(Stored dataset items)
★ ★ ★
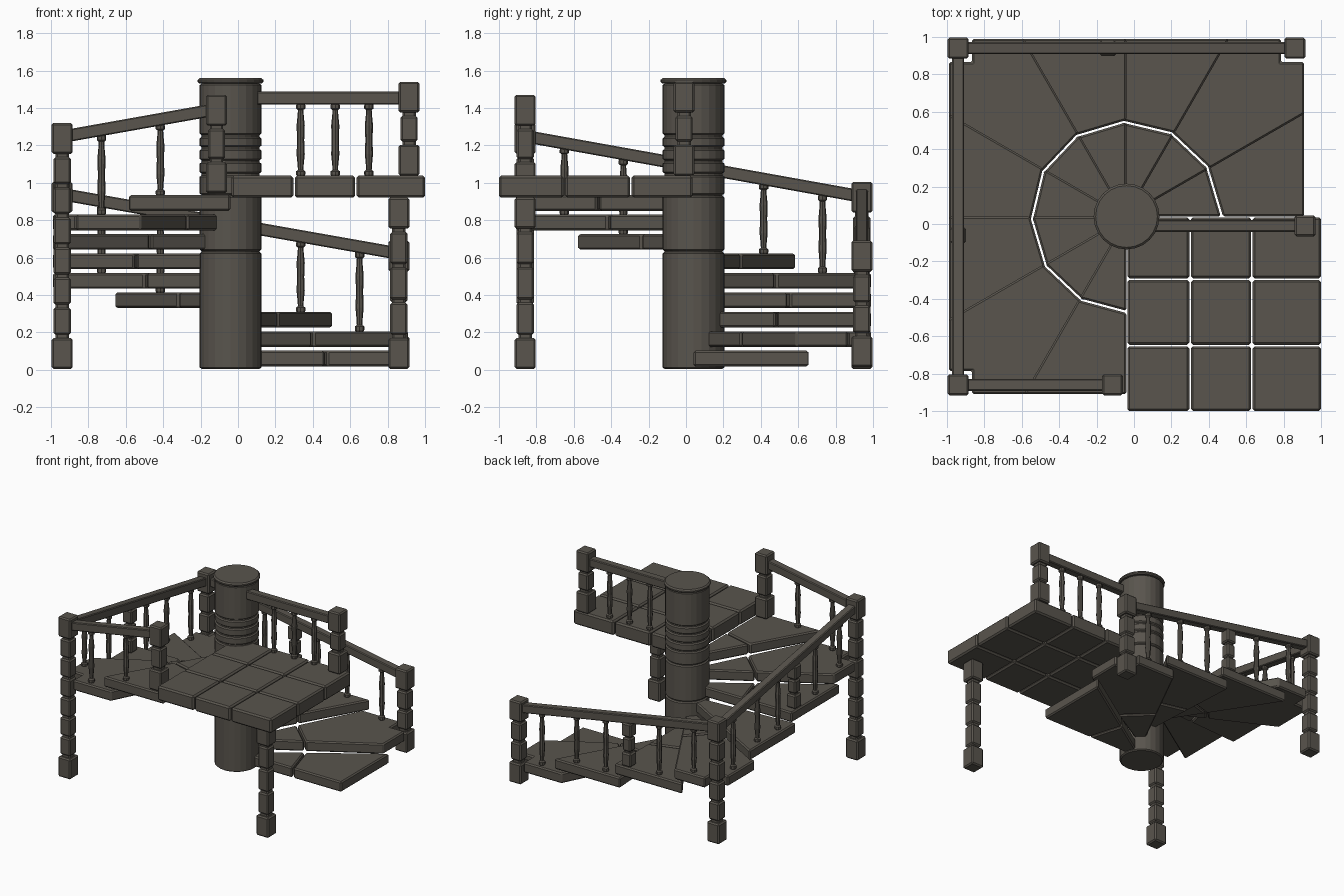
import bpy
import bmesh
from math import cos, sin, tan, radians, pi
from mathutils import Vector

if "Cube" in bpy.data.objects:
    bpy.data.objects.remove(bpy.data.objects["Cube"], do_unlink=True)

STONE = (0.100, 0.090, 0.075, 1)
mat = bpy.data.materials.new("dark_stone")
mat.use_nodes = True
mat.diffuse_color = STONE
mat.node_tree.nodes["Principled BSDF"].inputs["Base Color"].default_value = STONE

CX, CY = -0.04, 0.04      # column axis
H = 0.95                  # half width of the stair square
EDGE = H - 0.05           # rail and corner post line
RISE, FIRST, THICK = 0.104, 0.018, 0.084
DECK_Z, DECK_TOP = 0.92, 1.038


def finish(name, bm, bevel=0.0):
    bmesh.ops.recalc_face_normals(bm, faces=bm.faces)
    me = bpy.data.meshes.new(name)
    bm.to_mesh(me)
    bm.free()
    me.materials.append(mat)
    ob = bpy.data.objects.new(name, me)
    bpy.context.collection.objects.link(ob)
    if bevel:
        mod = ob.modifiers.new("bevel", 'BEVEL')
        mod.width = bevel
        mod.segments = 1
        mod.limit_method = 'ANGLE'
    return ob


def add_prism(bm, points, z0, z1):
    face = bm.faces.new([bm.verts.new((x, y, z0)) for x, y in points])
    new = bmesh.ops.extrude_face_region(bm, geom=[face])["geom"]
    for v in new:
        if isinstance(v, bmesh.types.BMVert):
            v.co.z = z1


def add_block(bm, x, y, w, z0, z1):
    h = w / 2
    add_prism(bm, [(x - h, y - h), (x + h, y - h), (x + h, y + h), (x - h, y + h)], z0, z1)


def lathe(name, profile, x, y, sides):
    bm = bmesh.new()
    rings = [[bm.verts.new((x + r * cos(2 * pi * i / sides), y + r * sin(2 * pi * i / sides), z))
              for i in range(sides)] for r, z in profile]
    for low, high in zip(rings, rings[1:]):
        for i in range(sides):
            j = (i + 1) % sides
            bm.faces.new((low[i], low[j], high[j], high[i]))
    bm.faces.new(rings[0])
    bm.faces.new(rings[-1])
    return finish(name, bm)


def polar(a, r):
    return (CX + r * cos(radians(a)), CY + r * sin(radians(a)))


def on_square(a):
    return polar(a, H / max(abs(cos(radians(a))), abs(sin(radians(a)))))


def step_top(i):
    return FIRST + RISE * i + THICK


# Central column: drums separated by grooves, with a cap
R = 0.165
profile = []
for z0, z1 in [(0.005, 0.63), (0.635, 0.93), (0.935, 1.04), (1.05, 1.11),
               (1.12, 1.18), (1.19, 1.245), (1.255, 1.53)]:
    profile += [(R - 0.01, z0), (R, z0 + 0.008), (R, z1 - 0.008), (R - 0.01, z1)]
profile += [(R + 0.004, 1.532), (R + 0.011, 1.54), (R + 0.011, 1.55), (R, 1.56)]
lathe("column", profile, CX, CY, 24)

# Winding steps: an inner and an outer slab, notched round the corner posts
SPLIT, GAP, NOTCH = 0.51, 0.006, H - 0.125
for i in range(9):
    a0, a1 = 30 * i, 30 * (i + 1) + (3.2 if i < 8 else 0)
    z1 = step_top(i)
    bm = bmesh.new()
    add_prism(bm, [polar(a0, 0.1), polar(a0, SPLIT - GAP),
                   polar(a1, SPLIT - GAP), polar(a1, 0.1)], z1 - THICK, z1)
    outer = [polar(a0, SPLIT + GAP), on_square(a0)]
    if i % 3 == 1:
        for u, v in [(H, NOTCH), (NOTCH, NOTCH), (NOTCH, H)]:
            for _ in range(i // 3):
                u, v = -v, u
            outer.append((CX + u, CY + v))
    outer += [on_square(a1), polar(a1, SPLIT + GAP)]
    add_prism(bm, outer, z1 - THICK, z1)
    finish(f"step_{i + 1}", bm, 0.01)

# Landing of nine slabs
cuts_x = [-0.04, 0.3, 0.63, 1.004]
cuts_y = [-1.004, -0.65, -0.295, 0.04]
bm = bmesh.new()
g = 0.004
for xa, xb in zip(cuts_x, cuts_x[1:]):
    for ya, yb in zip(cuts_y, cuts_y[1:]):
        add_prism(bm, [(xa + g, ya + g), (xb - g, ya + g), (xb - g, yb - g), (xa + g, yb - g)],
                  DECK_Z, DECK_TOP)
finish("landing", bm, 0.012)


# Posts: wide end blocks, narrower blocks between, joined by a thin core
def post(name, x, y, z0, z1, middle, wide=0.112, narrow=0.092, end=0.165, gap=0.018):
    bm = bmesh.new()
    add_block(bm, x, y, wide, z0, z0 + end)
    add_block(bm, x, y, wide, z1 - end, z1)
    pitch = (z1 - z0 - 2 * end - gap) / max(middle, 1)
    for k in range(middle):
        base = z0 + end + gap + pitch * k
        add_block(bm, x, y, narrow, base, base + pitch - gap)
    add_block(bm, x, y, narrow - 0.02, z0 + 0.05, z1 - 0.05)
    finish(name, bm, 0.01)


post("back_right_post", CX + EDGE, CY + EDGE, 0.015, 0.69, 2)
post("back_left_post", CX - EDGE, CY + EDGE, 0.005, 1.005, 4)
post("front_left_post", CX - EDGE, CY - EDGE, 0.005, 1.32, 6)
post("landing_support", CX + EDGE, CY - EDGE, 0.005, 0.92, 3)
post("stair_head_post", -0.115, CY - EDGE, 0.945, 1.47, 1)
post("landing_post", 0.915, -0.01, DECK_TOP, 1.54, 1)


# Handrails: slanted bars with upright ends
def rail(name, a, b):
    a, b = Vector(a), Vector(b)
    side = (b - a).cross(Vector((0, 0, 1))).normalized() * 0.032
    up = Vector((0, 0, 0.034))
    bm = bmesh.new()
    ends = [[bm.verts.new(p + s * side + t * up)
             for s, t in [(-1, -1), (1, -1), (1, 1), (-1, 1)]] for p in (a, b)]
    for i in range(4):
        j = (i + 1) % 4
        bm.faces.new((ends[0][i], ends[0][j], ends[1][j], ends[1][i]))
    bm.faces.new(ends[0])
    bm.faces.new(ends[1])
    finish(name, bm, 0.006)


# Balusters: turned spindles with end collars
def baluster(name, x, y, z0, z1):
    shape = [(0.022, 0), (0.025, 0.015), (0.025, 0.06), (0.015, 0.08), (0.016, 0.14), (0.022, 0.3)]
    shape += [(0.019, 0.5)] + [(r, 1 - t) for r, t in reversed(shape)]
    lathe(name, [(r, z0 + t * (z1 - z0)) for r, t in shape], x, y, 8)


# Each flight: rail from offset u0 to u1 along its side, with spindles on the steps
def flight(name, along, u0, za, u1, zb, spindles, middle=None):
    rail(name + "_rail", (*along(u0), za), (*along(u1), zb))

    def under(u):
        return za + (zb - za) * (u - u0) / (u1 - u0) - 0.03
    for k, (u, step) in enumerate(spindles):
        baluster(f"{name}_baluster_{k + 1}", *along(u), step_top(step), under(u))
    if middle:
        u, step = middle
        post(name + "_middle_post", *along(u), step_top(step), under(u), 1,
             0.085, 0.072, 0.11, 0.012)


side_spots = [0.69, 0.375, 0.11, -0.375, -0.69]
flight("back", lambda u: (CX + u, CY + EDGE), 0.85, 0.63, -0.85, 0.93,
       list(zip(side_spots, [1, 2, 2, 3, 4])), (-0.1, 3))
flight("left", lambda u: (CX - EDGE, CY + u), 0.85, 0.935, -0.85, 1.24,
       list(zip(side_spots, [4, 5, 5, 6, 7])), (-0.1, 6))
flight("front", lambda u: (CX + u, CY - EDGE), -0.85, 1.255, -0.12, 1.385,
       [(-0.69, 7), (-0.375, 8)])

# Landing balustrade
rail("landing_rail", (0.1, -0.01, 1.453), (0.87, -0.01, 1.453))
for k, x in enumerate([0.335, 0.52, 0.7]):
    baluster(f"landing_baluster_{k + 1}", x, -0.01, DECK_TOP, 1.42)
★ ★ ★
ACTIVITY: Send back an exact copy of only the lines from the line with "0.015, 0.69, 2)" up to and including the line with "0.005, 0.92, 3)" in the data above.

REPLY TO THE TASK:
post("back_right_post", CX + EDGE, CY + EDGE, 0.015, 0.69, 2)
post("back_left_post", CX - EDGE, CY + EDGE, 0.005, 1.005, 4)
post("front_left_post", CX - EDGE, CY - EDGE, 0.005, 1.32, 6)
post("landing_support", CX + EDGE, CY - EDGE, 0.005, 0.92, 3)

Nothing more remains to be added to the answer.